Alastair Gibson asks for ideas in how to mic a grand piano. Geoff Boswell replies:
In my humble opinion, if you have to mic an upright or grand same rule applies – LISTEN to it! Generally wherever it sounds best is best place to start with a mic.
Having said all that there is a world of difference between that approach than most practical situations where PA is involved and foldback coming in to play.
At my church many years ago we used to use a Tandy [Radio Shack] flat PZM mic. These were rumored to be the rejects from the Crown PCC160 assembly line ! Anyway we fitted it inside the lid of the grand, almost central and using some [wait for it] double sided tape stuck it inside!! We modified it so it did not need a battery and worked from phantom power. It worked well and did not sound too bad. Only trouble was it fed back when foldback was turned up. So …….. we started using a Shure SM77 [like a 57 but transformer less and slightly cleaner sound] sadly they are not made any more. We used to point one [quite low] across the strings about the middle pointing towards the high notes. On a boom stand tightened up hard so it did not droop! Then put the lid down onto the short peg [if you don’t have short peg an old hymn book is a great wedge to hold up the lid just enough for the mic stand to poke thru !!! Sounded good with a little bass end off and some upper mid lift. So that’s a good solution with any decent cardioid, dynamic mic or condenser mic. Try it !!
Anyway on with our story …………. we then started thinking we would like to have less spill into the piano mic and more control over feedback so we went the route of a strip mic called a C-Ducer. Made here in the UK they are very good and work well. OK the piano does not sound as if it were miked up with a pair of Neumanns but the C-Ducer does the job and we just plug and play with no feedback or spill into the piano anymore from other instruments nearby. The two C-ducer strips are mounted under the 6′ grand on the frame [cannot remember where but the instructions tell you where best] and two XLRs hang down and all we do is plug in each week. JOB DONE!
If you want a much cleaner sound then a couple of very small DPA mics inside will do the job. The 4099 is great on piano [two best] but at £300 + they may be too expensive and of course with any mic cardioid or other feedback has to be taken into consideration as well as spill from other sources nearby such as guitars brass and drums
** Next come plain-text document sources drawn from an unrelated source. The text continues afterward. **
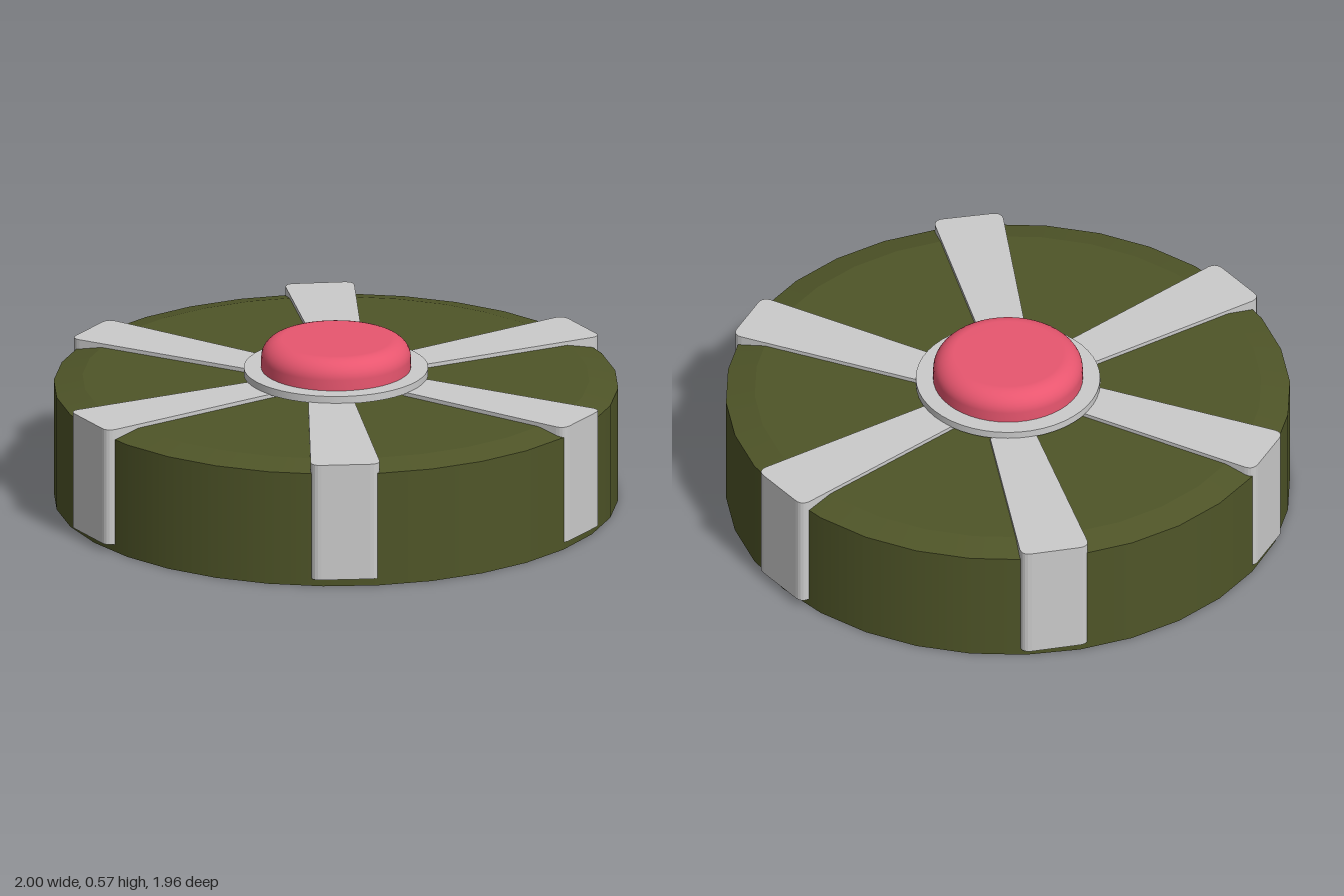
import * as THREE from 'three';

const material = (color) => new THREE.MeshStandardMaterial({ color });

// Turned part; repeated profile points keep an edge crisp
function turned(name, profile, segments, mat) {
  const points = profile.map(([r, y]) => new THREE.Vector2(r, y));
  const mesh = new THREE.Mesh(new THREE.LatheGeometry(points, segments), mat);
  mesh.name = name;
  return mesh;
}

// Tapered bracket from an inner to an outer midpoint (x, z), rounded at its outer corners
function bracket(name, inner, outer, innerHalf, outerHalf, mat) {
  const dx = outer[0] - inner[0], dz = outer[1] - inner[1];
  const length = Math.hypot(dx, dz), r = 0.035;
  const shape = new THREE.Shape();
  shape.moveTo(0, -innerHalf);
  shape.lineTo(length - r, -outerHalf);
  shape.quadraticCurveTo(length, -outerHalf, length, -outerHalf + r);
  shape.lineTo(length, outerHalf - r);
  shape.quadraticCurveTo(length, outerHalf, length - r, outerHalf);
  shape.lineTo(0, innerHalf);
  shape.closePath();
  const geometry = new THREE.ExtrudeGeometry(shape, { depth: 0.42, bevelEnabled: false, curveSegments: 5 });
  geometry.rotateX(-Math.PI / 2);
  const mesh = new THREE.Mesh(geometry, mat);
  mesh.name = name;
  mesh.position.set(inner[0], 0.027, inner[1]);
  mesh.rotation.y = Math.atan2(-dz, dx);
  return mesh;
}

export function createModel() {
  const model = new THREE.Group();
  model.name = 'pressureMine';
  const green = material(0x4f5528), grey = material(0xcccccc), red = material(0xe8566f);

  // Drum body with a shallow chamfer around the top
  model.add(turned('body', [
    [0, 0], [0.98, 0], [0.98, 0], [0.98, 0.41], [0.98, 0.41],
    [0.88, 0.433], [0.88, 0.433], [0, 0.433],
  ], 32, green));

  // Six brackets: two along x, four on the diagonals
  for (const sx of [1, -1]) {
    const side = sx > 0 ? 'left' : 'right';
    model.add(bracket(`${side}Bracket`, [sx * 0.25, -0.005], [sx, -0.005], 0.072, 0.126, grey));
    for (const sz of [1, -1]) {
      const end = sz > 0 ? 'Front' : 'Back';
      const outer = sx > 0 && sz < 0 ? [0.46, -0.877] : [sx * 0.48, sz * 0.862];
      model.add(bracket(`${side}${end}Bracket`, [sx * 0.17, sz * 0.25], outer, 0.08, 0.12, grey));
    }
  }

  // Collar under the button
  model.add(turned('collar', [
    [0, 0.435], [0.25, 0.435], [0.25, 0.445], [0.25, 0.445], [0.32, 0.445], [0.32, 0.445],
    [0.32, 0.472], [0.32, 0.472], [0, 0.472],
  ], 48, grey));

  // Push button with a rounded rim
  const profile = [[0, 0.46], [0.26, 0.46], [0.26, 0.46]];
  for (let i = 0; i <= 8; i++) {
    const a = (i / 8) * Math.PI / 2;
    profile.push([0.19 + 0.07 * Math.cos(a), 0.51 + 0.065 * Math.sin(a)]);
  }
  profile.push([0, 0.575]);
  model.add(turned('button', profile, 48, red));

  return model;
}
Best thing to do at end of day is experiment. Give yourself an evening, Sat morning or other time to experiment with your keys or piano players. Ask them to help you [to help them and their sound]. Take just a simple SM58 or SM57 or similar. Placed correctly and EQ’d correctly and you will be off to a good start. Listen to the instrument and place the mic. EQ it to take away a little of any problem feedback frequencies. Listen – experiment – listen.
Good sound is all about listening.
Geoff Boswell is a bass player and professional sound engineer who worships at St Georges Ashtead Surrey UK.
Geoff also works part time for B&H Syscom Ltd as sound designer and consultant working primarily for churches. His main work is in the UK Broadcast industry mixing live TV sound. Geoff also rents out sound equipment.